(Records from a data collection)
Content starts

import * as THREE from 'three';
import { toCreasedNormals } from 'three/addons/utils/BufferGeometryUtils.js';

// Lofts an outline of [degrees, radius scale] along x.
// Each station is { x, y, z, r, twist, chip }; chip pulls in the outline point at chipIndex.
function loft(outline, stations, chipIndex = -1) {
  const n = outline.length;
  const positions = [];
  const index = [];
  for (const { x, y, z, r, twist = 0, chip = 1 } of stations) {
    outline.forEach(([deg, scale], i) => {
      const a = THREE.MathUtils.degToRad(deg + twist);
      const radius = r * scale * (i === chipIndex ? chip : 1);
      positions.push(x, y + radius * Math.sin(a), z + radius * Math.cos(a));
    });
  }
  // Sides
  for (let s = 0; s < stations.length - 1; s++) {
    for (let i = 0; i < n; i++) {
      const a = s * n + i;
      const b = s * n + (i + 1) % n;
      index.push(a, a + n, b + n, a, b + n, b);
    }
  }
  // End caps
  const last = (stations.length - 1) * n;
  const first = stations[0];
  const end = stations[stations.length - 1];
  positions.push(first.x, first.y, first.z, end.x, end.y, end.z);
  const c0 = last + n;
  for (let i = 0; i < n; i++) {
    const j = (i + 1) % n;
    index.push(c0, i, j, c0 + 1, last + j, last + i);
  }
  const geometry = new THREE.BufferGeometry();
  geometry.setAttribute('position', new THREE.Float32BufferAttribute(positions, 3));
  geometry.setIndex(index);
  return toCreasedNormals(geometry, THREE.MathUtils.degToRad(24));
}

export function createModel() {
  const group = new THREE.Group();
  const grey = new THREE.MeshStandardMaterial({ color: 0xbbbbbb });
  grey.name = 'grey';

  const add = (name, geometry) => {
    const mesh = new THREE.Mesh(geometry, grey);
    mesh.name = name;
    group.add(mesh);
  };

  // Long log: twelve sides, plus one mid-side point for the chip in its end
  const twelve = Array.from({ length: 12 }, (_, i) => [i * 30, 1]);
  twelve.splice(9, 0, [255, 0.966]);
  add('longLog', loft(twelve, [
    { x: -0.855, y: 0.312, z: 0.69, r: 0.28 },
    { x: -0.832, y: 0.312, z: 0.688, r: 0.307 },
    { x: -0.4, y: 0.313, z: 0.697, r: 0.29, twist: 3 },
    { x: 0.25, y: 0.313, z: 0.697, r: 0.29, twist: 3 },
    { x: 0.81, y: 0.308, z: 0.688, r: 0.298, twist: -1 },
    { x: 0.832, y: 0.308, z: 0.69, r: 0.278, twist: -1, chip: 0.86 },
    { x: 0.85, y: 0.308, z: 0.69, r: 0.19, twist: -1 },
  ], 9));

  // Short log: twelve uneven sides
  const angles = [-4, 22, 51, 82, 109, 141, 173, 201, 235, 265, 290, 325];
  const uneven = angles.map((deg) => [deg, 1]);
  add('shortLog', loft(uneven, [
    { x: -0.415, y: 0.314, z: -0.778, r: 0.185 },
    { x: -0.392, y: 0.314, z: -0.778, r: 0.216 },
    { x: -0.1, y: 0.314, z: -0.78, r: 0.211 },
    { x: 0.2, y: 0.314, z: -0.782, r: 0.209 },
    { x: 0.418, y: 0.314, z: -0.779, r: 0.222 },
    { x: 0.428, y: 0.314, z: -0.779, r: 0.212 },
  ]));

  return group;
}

Content ends

Assignment. The lines above from the one with "twelve uneven sides" through the one with "-0.778, r: 0.216" are to be duplicated exactly, ends included, with nothing added.

Response below.
  // Short log: twelve uneven sides
  const angles = [-4, 22, 51, 82, 109, 141, 173, 201, 235, 265, 290, 325];
  const uneven = angles.map((deg) => [deg, 1]);
  add('shortLog', loft(uneven, [
    { x: -0.415, y: 0.314, z: -0.778, r: 0.185 },
    { x: -0.392, y: 0.314, z: -0.778, r: 0.216 },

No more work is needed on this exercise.